Scientific American

MIT alumnus Dario Gil, SM ’00, PhD ’03, director of research for IBM, writes for Scientific American about why it is essential that the U.S. retain its ability to attract foreign students. “Continuing to attract foreign highly skilled scientists to the United States and retaining them is crucial for building a bright future that relies on emerging technologies such as quantum computing and artificial intelligence (AI),” writes Gil.

Time Magazine

Danielle Geathers, president of the Undergraduate Association (UA), writes for Time about how her childhood helped inspire her to desire to advocate for change. “My activism was nurtured by my mother’s emphasis on cultural education,” writes Geathers. “I had early exposure to Alex Haley’s Kunta Kinte, Frederick Douglass, W.E.B. Du Bois and Maya Angelou. I was planted in solid ground with roots that stretched back generations.”

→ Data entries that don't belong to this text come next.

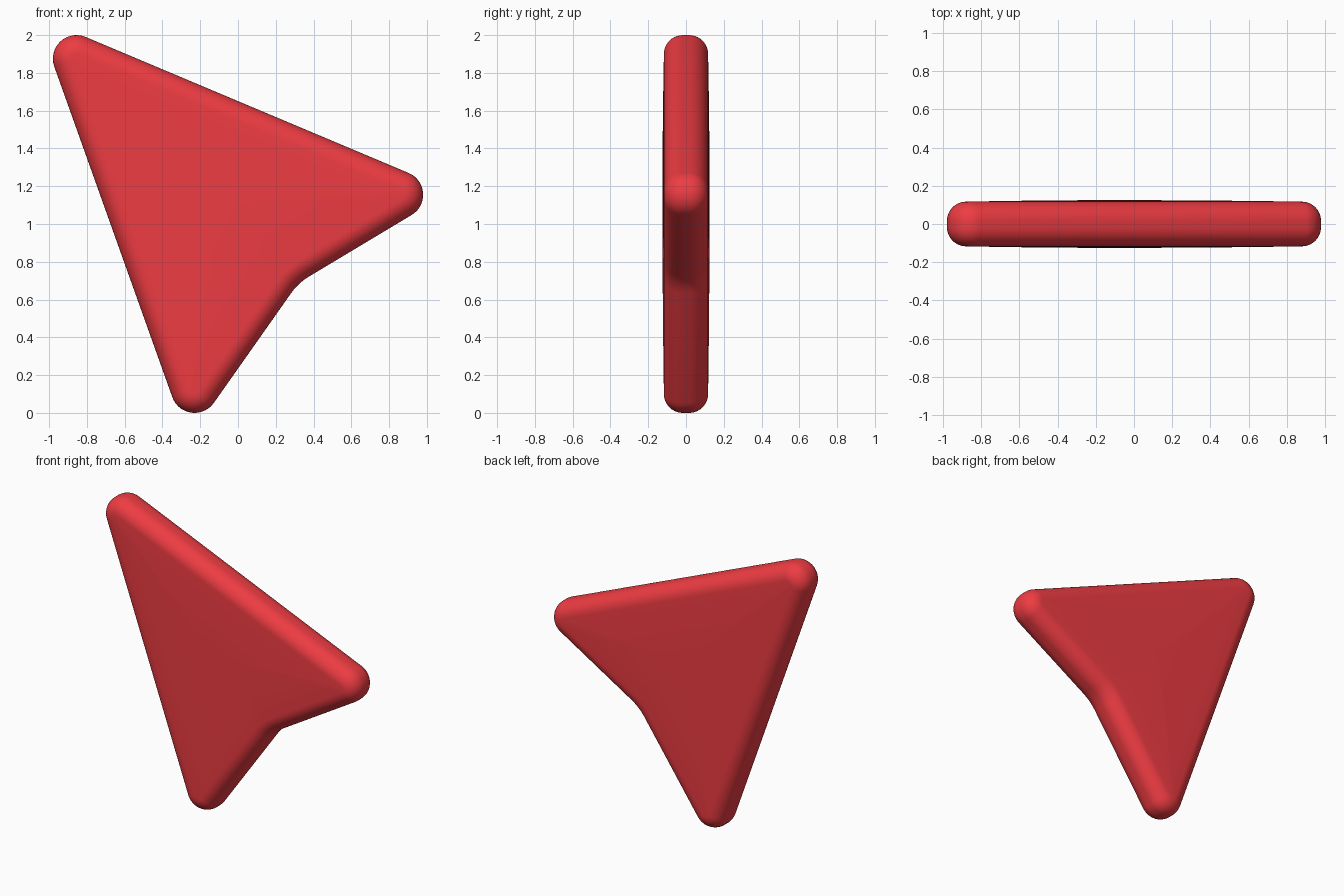
import bpy, bmesh, math
from mathutils import Vector

if "Cube" in bpy.data.objects:
    bpy.data.objects.remove(bpy.data.objects["Cube"])

# Skeleton of the arrow outline (x, z, fillet radius), clockwise from the front
CORNERS = [(-0.855, 1.875, 0), (0.855, 1.155, 0), (0.232, 0.781, -0.43), (-0.23, 0.125, 0)]
ROUND = 0.125      # outline offset from the skeleton
BEVEL = 0.10       # edge rounding
HALF = 0.117       # half thickness at the rim
DOME = 0.008       # extra swelling in the middle
STEPS = 14
CENTRE = Vector((-0.1, 1.12))


def outline(offset):
    """Rounded outline at a given offset from the skeleton."""
    pts = [Vector(c[:2]) for c in CORNERS]
    n = len(pts)
    normals = []
    for i in range(n):
        d = (pts[(i + 1) % n] - pts[i]).normalized()
        normals.append(Vector((-d.y, d.x)))
    ring = []
    for i in range(n):
        n1, n2, rad = normals[i - 1], normals[i], CORNERS[i][2]
        k = pts[i] - rad * (n1 + n2) / (1 + n1.dot(n2))
        a1 = math.atan2(n1.y, n1.x)
        turn = math.atan2(n1.x * n2.y - n1.y * n2.x, n1.dot(n2))
        for s in range(STEPS + 1):
            a = a1 + turn * s / STEPS
            ring.append(k + (rad + offset) * Vector((math.cos(a), math.sin(a))))
    return ring


# Rings from the front face, round the rim, to the back face
layers = []
for s in (0.2, 0.4, 0.6, 0.8):
    layers.append(([CENTRE + (p - CENTRE) * s for p in outline(ROUND - BEVEL)],
                   HALF + DOME * (1 - s * s)))
for i in range(11):
    a = math.pi / 2 * i / 10
    layers.append((outline(ROUND - BEVEL * (1 - math.sin(a))),
                   HALF - BEVEL + BEVEL * math.cos(a)))
layers = [(r, -y) for r, y in layers] + layers[::-1]

bm = bmesh.new()
rings = [[bm.verts.new((p.x, y, p.y)) for p in r] for r, y in layers]
count = len(rings[0])
for a, b in zip(rings, rings[1:]):
    for i in range(count):
        j = (i + 1) % count
        bm.faces.new((a[i], a[j], b[j], b[i]))
for ring, y in ((rings[0], -HALF - DOME), (rings[-1], HALF + DOME)):
    tip = bm.verts.new((CENTRE.x, y, CENTRE.y))
    for i in range(count):
        bm.faces.new((ring[i], ring[(i + 1) % count], tip))
bmesh.ops.recalc_face_normals(bm, faces=bm.faces)
for f in bm.faces:
    f.smooth = True

# Arrow body
mesh = bpy.data.meshes.new("pointer_arrow")
bm.to_mesh(mesh)
bm.free()
arrow = bpy.data.objects.new("pointer_arrow", mesh)
bpy.context.collection.objects.link(arrow)

red = bpy.data.materials.new("red")
red.diffuse_color = (0.85, 0.045, 0.055, 1)
red.use_nodes = True
red.node_tree.nodes["Principled BSDF"].inputs["Base Color"].default_value = red.diffuse_color
mesh.materials.append(red)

Michael Hecht of MIT’s Haystack Observatory speaks with Perry Russom of NECN about MOXIE, a new experimental device that will convert carbon dioxide in the Marian atmosphere into oxygen. Hecht explains that the inspiration for MOXIE lies in how it would be easier, “if we could make that oxygen on Mars and not have to bring this huge honking oxygen tank with us all the way from Earth.”


Prof. Tanja Bosak speaks with Vox reporter Brian Resnick about how Martian materials collected by the Perseverance rover might provide clues about early life forms on Earth. "These [Martian] rocks are older, by half a billion or a billion years, than anything that’s well preserved that we have on Earth,” says Bosak.

Boston Globe

Boston Globe reporter Caroline Enos spotlights the contributions of MIT researchers to the Mars 2020 mission, in particular the Mars Oxygen In-Situ Resource Utilization Experiment or MOXIE. “MOXIE could have a big impact on future missions if it is successful,” Enos explains.

Smithsonian Magazine

Haystack’s Michael Hecht, the principal investigator for the Mars MOXIE experiment, speaks with Max G. Levy of Smithsonian about the challenges involved in developing MOXIE’s oxygen-producing technology. “We want to show we can run [MOXIE] in the daytime, and the nighttime, in the winter, and in the summer, and when it’s dusty out," says Hecht, "in all of the different environments."